TASK INSTRUCTIONS: Using the data that follows, return exactly the lines from the one that contains "(-0.46, 0.9), sides=6)" through the one that contains "0.15, SPIRE, mirror=False)", ends included.

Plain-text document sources

Start of Block

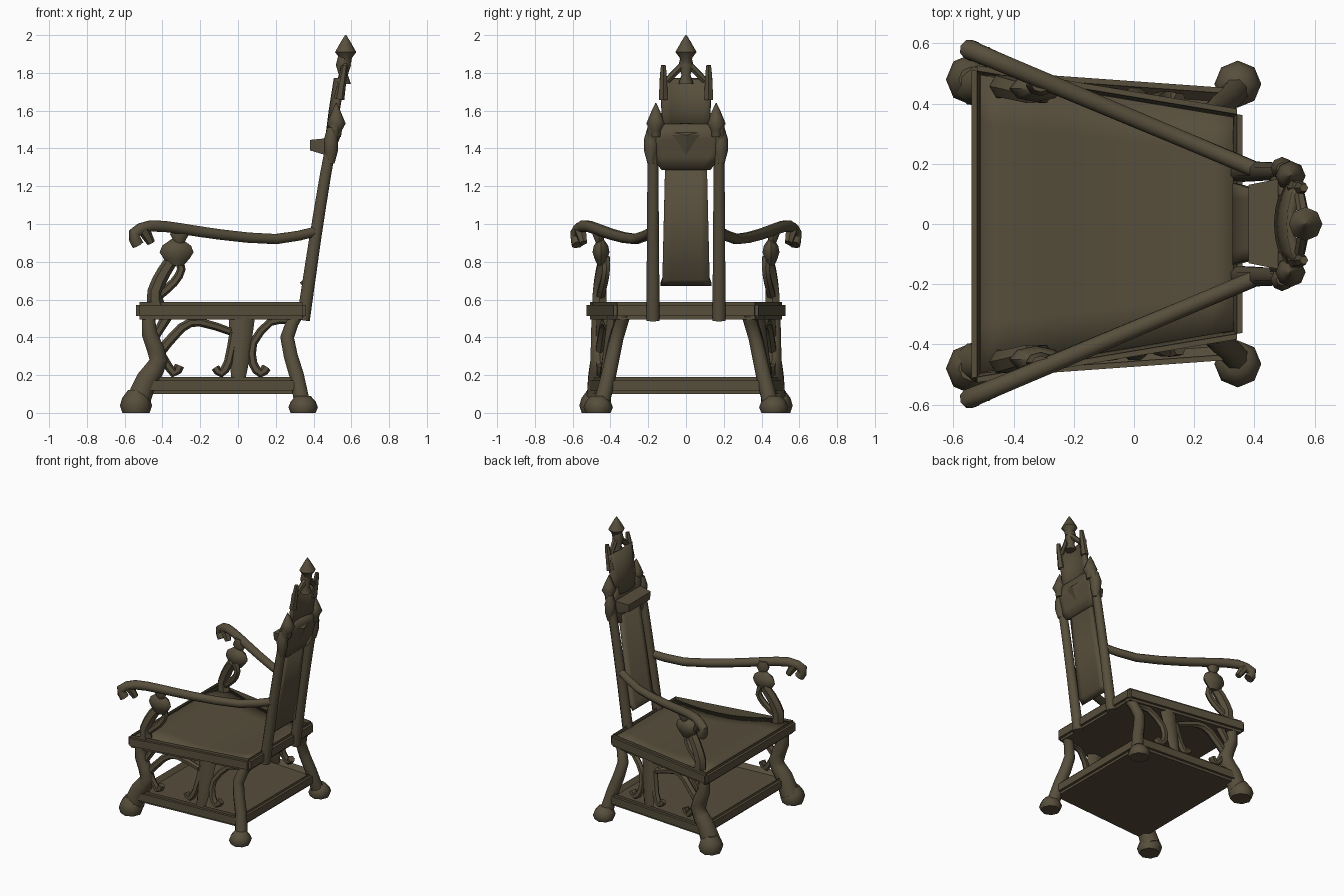
import bpy, bmesh
from math import cos, sin, tau, radians
from mathutils import Vector

if "Cube" in bpy.data.objects:
    bpy.data.objects.remove(bpy.data.objects["Cube"])

COLOUR = (0.095, 0.077, 0.045, 1)
wood = bpy.data.materials.new("dark wood")
wood.use_nodes = True
wood.diffuse_color = COLOUR
wood.node_tree.nodes["Principled BSDF"].inputs["Base Color"].default_value = COLOUR


def finish(name, bm, mirror=False, thickness=0, angle=50):
    """Turn a bmesh into a shaded object, optionally mirrored across y."""
    bmesh.ops.recalc_face_normals(bm, faces=bm.faces)
    mesh = bpy.data.meshes.new(name)
    bm.to_mesh(mesh)
    bm.free()
    mesh.materials.append(wood)
    part = bpy.data.objects.new(name, mesh)
    bpy.context.collection.objects.link(part)
    if thickness:
        solid = part.modifiers.new("Thickness", "SOLIDIFY")
        solid.thickness, solid.offset = thickness, 0
    if mirror:
        modifier = part.modifiers.new("Mirror", "MIRROR")
        modifier.use_axis = (False, True, False)
        modifier.use_mirror_merge = False
    bpy.ops.object.select_all(action="DESELECT")
    part.select_set(True)
    bpy.context.view_layer.objects.active = part
    bpy.ops.object.shade_smooth_by_angle(angle=radians(angle))


def skin(bm, rings):
    """Join closed rings of vertices and cap both ends."""
    for lower, upper in zip(rings, rings[1:]):
        count = len(lower)
        for k in range(count):
            n = (k + 1) % count
            bm.faces.new((lower[k], lower[n], upper[n], upper[k]))
    bm.faces.new(rings[0])
    bm.faces.new(rings[-1])


def side_plane(x, z):
    """Leaning side of the base, narrowing towards the back and the seat."""
    return 0.46 - (x + 0.45) * z / 3


def arm_plane(x, z):
    """Arms splay outwards towards the front."""
    return 0.35 - 0.42 * x


def post_plane(x, z):
    return 0.175


def smooth_path(points):
    """Add a curved midpoint to every span of the path."""
    ends = [points[0]] + points + [points[-1]]
    path = []
    for before, start, end, after in zip(ends, ends[1:], ends[2:], ends[3:]):
        path += [start, (start + end) * 0.5 + (start + end - before - after) / 16]
    return path + [points[-1]]


def tube(name, plane, start, end, *path, sides=8, flat=1, mirror=True):
    """Sweep a section tapering from start to end radius along (x, z) points."""
    bm = bmesh.new()
    points = smooth_path([Vector((x, plane(x, z), z)) for x, z in path])
    last = len(points) - 1
    rings = []
    for i, point in enumerate(points):
        along = (points[min(i + 1, last)] - points[max(i - 1, 0)]).normalized()
        side = (Vector((0, 1, 0)) - along * along.y).normalized()
        up = along.cross(side)
        radius = start + (end - start) * i / last
        turns = [tau * (k + 0.5) / sides for k in range(sides)]
        rings.append([bm.verts.new(point + radius * (side * cos(a) * flat + up * sin(a)))
                      for a in turns])
    skin(bm, rings)
    finish(name, bm, mirror)


def lathe(name, base, radius, height, profile, flat=1, mirror=True, sides=8):
    """Turn evenly spaced profile fractions about a vertical axis."""
    bm = bmesh.new()
    x, y, z = base
    rings = []
    for i, fraction in enumerate(profile):
        level = z + height * i / (len(profile) - 1)
        r = radius * fraction
        rings.append([bm.verts.new((x + r * cos(tau * k / sides),
                                    y + r * sin(tau * k / sides) * flat, level))
                      for k in range(sides)])
    skin(bm, rings)
    finish(name, bm, mirror)


def sheet(name, rows, thickness, bow=0, columns=6):
    """Loft a board through (x, z, half width) rows, bowed along x."""
    bm = bmesh.new()
    across = [2 * c / columns - 1 for c in range(columns + 1)]
    grid = [[bm.verts.new((x + bow * (1 - u * u), u * width, z)) for u in across]
            for x, z, width in rows]
    for lower, upper in zip(grid, grid[1:]):
        for c in range(columns):
            bm.faces.new((lower[c], lower[c + 1], upper[c + 1], upper[c]))
    finish(name, bm, thickness=thickness)


def tray(name, front, back, bottom, top, rim, sink):
    """Trapezoid board with rounded edges and a sunken top."""
    bm = bmesh.new()
    bmesh.ops.create_cube(bm, size=2)
    for v in bm.verts:
        x, width = front if v.co.x < 0 else back
        v.co = (x, v.co.y * width, bottom if v.co.z < 0 else top)
    bmesh.ops.bevel(bm, geom=list(bm.edges), offset=0.018, segments=2, affect="EDGES")
    bm.normal_update()
    panel = max((f for f in bm.faces if f.normal.z > 0.9), key=lambda f: f.calc_area())
    bmesh.ops.inset_region(bm, faces=[panel], thickness=rim)
    bmesh.ops.translate(bm, vec=(0, 0, -sink), verts=panel.verts)
    finish(name, bm, angle=40)


def hull(name, corners):
    """Convex block from (x, half width, z) corners on both sides."""
    bm = bmesh.new()
    points = {(x, side * y, z) for x, y, z in corners for side in (-1, 1)}
    bmesh.ops.convex_hull(bm, input=[bm.verts.new(p) for p in sorted(points)])
    finish(name, bm, angle=20)


# Base board, seat frame and dished seat panel
tray("base_board", front=(-0.5, 0.51), back=(0.34, 0.45), bottom=0.1, top=0.19, rim=0.04, sink=0.03)
tray("seat_frame", front=(-0.54, 0.53), back=(0.36, 0.38), bottom=0.495, top=0.588, rim=0.015, sink=0.07)
stations = [-0.51 + 0.07 * i for i in range(13)]
sheet("seat_panel", [(x, 0.572 - max(0, 0.04 - x * x / 3), 0.41 - x / 6) for x in stations],
      thickness=0.01)

# Legs with heavy feet
FOOT = (0.85, 1, 0.85, 0.5)
lathe("front_foot", (-0.54, 0.48, 0), 0.085, 0.12, FOOT)
lathe("back_foot", (0.345, 0.465, 0), 0.078, 0.09, FOOT)
tube("front_leg", side_plane, 0.07, 0.035,
     (-0.53, 0.06), (-0.48, 0.18), (-0.42, 0.28), (-0.47, 0.42), (-0.47, 0.53))
tube("back_leg", side_plane, 0.045, 0.035,
     (0.34, 0.05), (0.31, 0.2), (0.26, 0.4), (0.32, 0.53))

# Carved side brackets: branches off the front leg and a forked centre post
tube("leg_upper_branch", side_plane, 0.028, 0.02,
     (-0.43, 0.3), (-0.3, 0.45), (-0.2, 0.48), (-0.04, 0.43), sides=6)
tube("leg_lower_branch", side_plane, 0.02, 0.026,
     (-0.46, 0.42), (-0.4, 0.3), (-0.34, 0.21), (-0.31, 0.25), sides=6)
tube("leg_corner_stem", side_plane, 0.022, 0.03, (-0.44, 0.4), (-0.37, 0.52), sides=6)
tube("centre_post", side_plane, 0.035, 0.07, (0, 0.17), (0.01, 0.3), (0.02, 0.51), sides=6, flat=0.6)
tube("post_front_scroll", side_plane, 0.026, 0.022,
     (-0.02, 0.42), (-0.05, 0.27), (-0.09, 0.21), (-0.12, 0.24), sides=6)
tube("post_back_scroll", side_plane, 0.02, 0.026,
     (0.26, 0.49), (0.17, 0.48), (0.08, 0.37), (0.08, 0.26), (0.12, 0.21), (0.15, 0.24), sides=6)

# Arm supports: two twisted stems, a cup and a knob
tube("arm_support_stem", side_plane, 0.045, 0.033,
     (-0.43, 0.56), (-0.44, 0.64), (-0.39, 0.75), (-0.34, 0.82), sides=6)
tube("arm_support_twist", side_plane, 0.024, 0.022,
     (-0.42, 0.62), (-0.34, 0.69), (-0.3, 0.76), (-0.32, 0.82), sides=6)
lathe("arm_support_cup", (-0.325, 0.45, 0.78), 0.09, 0.14, (0.4, 0.75, 1, 0.85, 0.3), flat=0.5)
lathe("arm_support_knob", (-0.31, 0.46, 0.9), 0.05, 0.09, (0.5, 1, 0.6), flat=0.7)

# Arms ending in a curled hand grip
tube("arm", arm_plane, 0.028, 0.034,
     (0.41, 0.96), (0.2, 0.92), (-0.1, 0.945), (-0.3, 0.975), (-0.46, 0.99), (-0.55, 0.95), (-0.53, 0.89))
tube("arm_curl", arm_plane, 0.034, 0.022, (-0.5, 0.97), (-0.46, 0.9), sides=6)

# Back posts topped with pointed spires
SPIRE = (0.5, 0.6, 1, 0.7, 0.4, 0.05)
tube("back_post", post_plane, 0.038, 0.03,
     (0.345, 0.49), (0.383, 0.75), (0.413, 0.95), (0.465, 1.27), (0.515, 1.53))
lathe("post_shoulder", (0.492, 0.185, 1.32), 0.038, 0.19, (0.5, 0.95, 1, 0.5))
lathe("side_spire", (0.52, 0.16, 1.46), 0.05, 0.18, SPIRE)
lathe("top_spire", (0.57, 0, 1.85), 0.056, 0.15, SPIRE, mirror=False)
lathe("top_spire_stem", (0.558, 0, 1.74), 0.04, 0.15, (1, 0.6, 1, 0.7), mirror=False)

# Back panels, front cornice and rear pendant
sheet("back_panel", [(0.335, 0.68, 0.135), (0.37, 0.71, 0.125), (0.465, 1.34, 0.11)], thickness=0.025)
sheet("crest_board", [(0.468, 1.29, 0.13), (0.48, 1.36, 0.18), (0.5, 1.45, 0.19), (0.51, 1.53, 0.14)],
      thickness=0.045)
sheet("headboard", [(0.51, 1.48, 0.13), (0.525, 1.6, 0.125), (0.552, 1.77, 0.135)],
      thickness=0.03, bow=-0.03)
hull("cornice", [(0.38, 0.12, 1.39), (0.38, 0.13, 1.445), (0.48, 0.15, 1.36), (0.48, 0.15, 1.455)])
hull("rear_pendant", [(0.5, 0.17, 1.47), (0.545, 0, 1.47), (0.495, 0, 1.34), (0.51, 0.13, 1.5)])

# Pinnacles and arch on top of the headboard
tube("headboard_pinnacle", lambda x, z: 0.12, 0.028, 0.014,
     (0.535, 1.66), (0.555, 1.78), (0.565, 1.84), sides=6)
tube("headboard_arch", lambda x, z: 0.1 - (z - 1.76), 0.018, 0.02,
     (0.55, 1.76), (0.565, 1.84), sides=6)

End of Block

TASK SOLUTION:
tube("arm_curl", arm_plane, 0.034, 0.022, (-0.5, 0.97), (-0.46, 0.9), sides=6)

# Back posts topped with pointed spires
SPIRE = (0.5, 0.6, 1, 0.7, 0.4, 0.05)
tube("back_post", post_plane, 0.038, 0.03,
     (0.345, 0.49), (0.383, 0.75), (0.413, 0.95), (0.465, 1.27), (0.515, 1.53))
lathe("post_shoulder", (0.492, 0.185, 1.32), 0.038, 0.19, (0.5, 0.95, 1, 0.5))
lathe("side_spire", (0.52, 0.16, 1.46), 0.05, 0.18, SPIRE)
lathe("top_spire", (0.57, 0, 1.85), 0.056, 0.15, SPIRE, mirror=False)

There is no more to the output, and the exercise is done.